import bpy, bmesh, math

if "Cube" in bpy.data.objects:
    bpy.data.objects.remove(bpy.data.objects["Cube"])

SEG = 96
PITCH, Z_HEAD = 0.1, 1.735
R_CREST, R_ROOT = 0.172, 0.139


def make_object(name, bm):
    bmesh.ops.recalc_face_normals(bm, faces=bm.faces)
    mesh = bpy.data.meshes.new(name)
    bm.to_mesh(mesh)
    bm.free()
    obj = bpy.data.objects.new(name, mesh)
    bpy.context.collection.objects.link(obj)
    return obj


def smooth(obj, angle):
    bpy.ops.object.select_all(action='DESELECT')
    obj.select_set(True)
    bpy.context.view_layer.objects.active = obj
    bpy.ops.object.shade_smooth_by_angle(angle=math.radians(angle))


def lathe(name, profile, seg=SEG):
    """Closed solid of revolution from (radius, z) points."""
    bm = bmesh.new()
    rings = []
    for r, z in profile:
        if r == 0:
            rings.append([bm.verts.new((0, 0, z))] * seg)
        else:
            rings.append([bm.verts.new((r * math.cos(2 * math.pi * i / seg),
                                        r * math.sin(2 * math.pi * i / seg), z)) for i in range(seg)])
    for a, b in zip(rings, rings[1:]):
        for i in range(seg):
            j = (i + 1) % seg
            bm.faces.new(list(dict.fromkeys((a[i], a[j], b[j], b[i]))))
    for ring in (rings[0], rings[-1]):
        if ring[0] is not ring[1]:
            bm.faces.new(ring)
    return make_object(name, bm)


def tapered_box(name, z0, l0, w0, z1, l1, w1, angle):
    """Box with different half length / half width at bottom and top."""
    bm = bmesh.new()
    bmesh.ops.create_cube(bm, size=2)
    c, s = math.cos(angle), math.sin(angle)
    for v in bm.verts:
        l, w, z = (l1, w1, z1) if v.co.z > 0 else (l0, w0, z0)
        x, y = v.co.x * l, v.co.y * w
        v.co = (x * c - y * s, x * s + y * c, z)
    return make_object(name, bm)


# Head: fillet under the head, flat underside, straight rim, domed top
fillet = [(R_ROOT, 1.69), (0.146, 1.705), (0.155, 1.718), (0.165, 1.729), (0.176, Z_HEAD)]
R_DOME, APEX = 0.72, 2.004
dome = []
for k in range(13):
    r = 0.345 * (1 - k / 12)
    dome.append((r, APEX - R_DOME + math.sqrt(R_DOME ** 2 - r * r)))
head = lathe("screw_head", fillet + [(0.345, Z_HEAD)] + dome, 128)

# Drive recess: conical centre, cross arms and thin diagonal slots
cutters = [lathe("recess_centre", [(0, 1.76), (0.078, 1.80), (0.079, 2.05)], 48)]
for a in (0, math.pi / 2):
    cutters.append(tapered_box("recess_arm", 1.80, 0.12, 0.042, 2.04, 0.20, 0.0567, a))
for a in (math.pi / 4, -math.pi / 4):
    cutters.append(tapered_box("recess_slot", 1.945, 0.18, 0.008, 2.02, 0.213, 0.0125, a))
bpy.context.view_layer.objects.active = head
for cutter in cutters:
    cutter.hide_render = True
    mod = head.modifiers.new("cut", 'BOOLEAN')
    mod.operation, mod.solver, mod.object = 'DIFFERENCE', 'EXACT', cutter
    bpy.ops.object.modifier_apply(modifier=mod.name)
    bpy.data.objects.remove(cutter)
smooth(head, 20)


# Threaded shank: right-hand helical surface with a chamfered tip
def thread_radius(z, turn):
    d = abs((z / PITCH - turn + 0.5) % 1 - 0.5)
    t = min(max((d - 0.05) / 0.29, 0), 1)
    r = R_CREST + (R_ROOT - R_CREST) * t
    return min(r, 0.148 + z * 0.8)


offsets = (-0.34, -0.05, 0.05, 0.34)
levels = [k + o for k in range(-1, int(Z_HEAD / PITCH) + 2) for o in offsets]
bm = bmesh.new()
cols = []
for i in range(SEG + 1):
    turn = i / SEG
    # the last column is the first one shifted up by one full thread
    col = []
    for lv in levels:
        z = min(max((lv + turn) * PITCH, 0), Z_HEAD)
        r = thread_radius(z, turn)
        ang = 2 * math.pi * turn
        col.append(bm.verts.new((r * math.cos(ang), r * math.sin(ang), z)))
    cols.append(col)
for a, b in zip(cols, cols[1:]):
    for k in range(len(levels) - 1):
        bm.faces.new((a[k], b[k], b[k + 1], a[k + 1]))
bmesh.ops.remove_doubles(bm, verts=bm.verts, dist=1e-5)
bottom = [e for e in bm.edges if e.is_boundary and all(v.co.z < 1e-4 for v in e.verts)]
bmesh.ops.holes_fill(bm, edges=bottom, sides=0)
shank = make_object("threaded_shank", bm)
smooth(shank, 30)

**Exercise brief:**
An exact written copy of every entry is the required answer.

**Expected answer:**
import bpy, bmesh, math

if "Cube" in bpy.data.objects:
    bpy.data.objects.remove(bpy.data.objects["Cube"])

SEG = 96
PITCH, Z_HEAD = 0.1, 1.735
R_CREST, R_ROOT = 0.172, 0.139


def make_object(name, bm):
    bmesh.ops.recalc_face_normals(bm, faces=bm.faces)
    mesh = bpy.data.meshes.new(name)
    bm.to_mesh(mesh)
    bm.free()
    obj = bpy.data.objects.new(name, mesh)
    bpy.context.collection.objects.link(obj)
    return obj


def smooth(obj, angle):
    bpy.ops.object.select_all(action='DESELECT')
    obj.select_set(True)
    bpy.context.view_layer.objects.active = obj
    bpy.ops.object.shade_smooth_by_angle(angle=math.radians(angle))


def lathe(name, profile, seg=SEG):
    """Closed solid of revolution from (radius, z) points."""
    bm = bmesh.new()
    rings = []
    for r, z in profile:
        if r == 0:
            rings.append([bm.verts.new((0, 0, z))] * seg)
        else:
            rings.append([bm.verts.new((r * math.cos(2 * math.pi * i / seg),
                                        r * math.sin(2 * math.pi * i / seg), z)) for i in range(seg)])
    for a, b in zip(rings, rings[1:]):
        for i in range(seg):
            j = (i + 1) % seg
            bm.faces.new(list(dict.fromkeys((a[i], a[j], b[j], b[i]))))
    for ring in (rings[0], rings[-1]):
        if ring[0] is not ring[1]:
            bm.faces.new(ring)
    return make_object(name, bm)


def tapered_box(name, z0, l0, w0, z1, l1, w1, angle):
    """Box with different half length / half width at bottom and top."""
    bm = bmesh.new()
    bmesh.ops.create_cube(bm, size=2)
    c, s = math.cos(angle), math.sin(angle)
    for v in bm.verts:
        l, w, z = (l1, w1, z1) if v.co.z > 0 else (l0, w0, z0)
        x, y = v.co.x * l, v.co.y * w
        v.co = (x * c - y * s, x * s + y * c, z)
    return make_object(name, bm)


# Head: fillet under the head, flat underside, straight rim, domed top
fillet = [(R_ROOT, 1.69), (0.146, 1.705), (0.155, 1.718), (0.165, 1.729), (0.176, Z_HEAD)]
R_DOME, APEX = 0.72, 2.004
dome = []
for k in range(13):
    r = 0.345 * (1 - k / 12)
    dome.append((r, APEX - R_DOME + math.sqrt(R_DOME ** 2 - r * r)))
head = lathe("screw_head", fillet + [(0.345, Z_HEAD)] + dome, 128)

# Drive recess: conical centre, cross arms and thin diagonal slots
cutters = [lathe("recess_centre", [(0, 1.76), (0.078, 1.80), (0.079, 2.05)], 48)]
for a in (0, math.pi / 2):
    cutters.append(tapered_box("recess_arm", 1.80, 0.12, 0.042, 2.04, 0.20, 0.0567, a))
for a in (math.pi / 4, -math.pi / 4):
    cutters.append(tapered_box("recess_slot", 1.945, 0.18, 0.008, 2.02, 0.213, 0.0125, a))
bpy.context.view_layer.objects.active = head
for cutter in cutters:
    cutter.hide_render = True
    mod = head.modifiers.new("cut", 'BOOLEAN')
    mod.operation, mod.solver, mod.object = 'DIFFERENCE', 'EXACT', cutter
    bpy.ops.object.modifier_apply(modifier=mod.name)
    bpy.data.objects.remove(cutter)
smooth(head, 20)


# Threaded shank: right-hand helical surface with a chamfered tip
def thread_radius(z, turn):
    d = abs((z / PITCH - turn + 0.5) % 1 - 0.5)
    t = min(max((d - 0.05) / 0.29, 0), 1)
    r = R_CREST + (R_ROOT - R_CREST) * t
    return min(r, 0.148 + z * 0.8)


offsets = (-0.34, -0.05, 0.05, 0.34)
levels = [k + o for k in range(-1, int(Z_HEAD / PITCH) + 2) for o in offsets]
bm = bmesh.new()
cols = []
for i in range(SEG + 1):
    turn = i / SEG
    # the last column is the first one shifted up by one full thread
    col = []
    for lv in levels:
        z = min(max((lv + turn) * PITCH, 0), Z_HEAD)
        r = thread_radius(z, turn)
        ang = 2 * math.pi * turn
        col.append(bm.verts.new((r * math.cos(ang), r * math.sin(ang), z)))
    cols.append(col)
for a, b in zip(cols, cols[1:]):
    for k in range(len(levels) - 1):
        bm.faces.new((a[k], b[k], b[k + 1], a[k + 1]))
bmesh.ops.remove_doubles(bm, verts=bm.verts, dist=1e-5)
bottom = [e for e in bm.edges if e.is_boundary and all(v.co.z < 1e-4 for v in e.verts)]
bmesh.ops.holes_fill(bm, edges=bottom, sides=0)
shank = make_object("threaded_shank", bm)
smooth(shank, 30)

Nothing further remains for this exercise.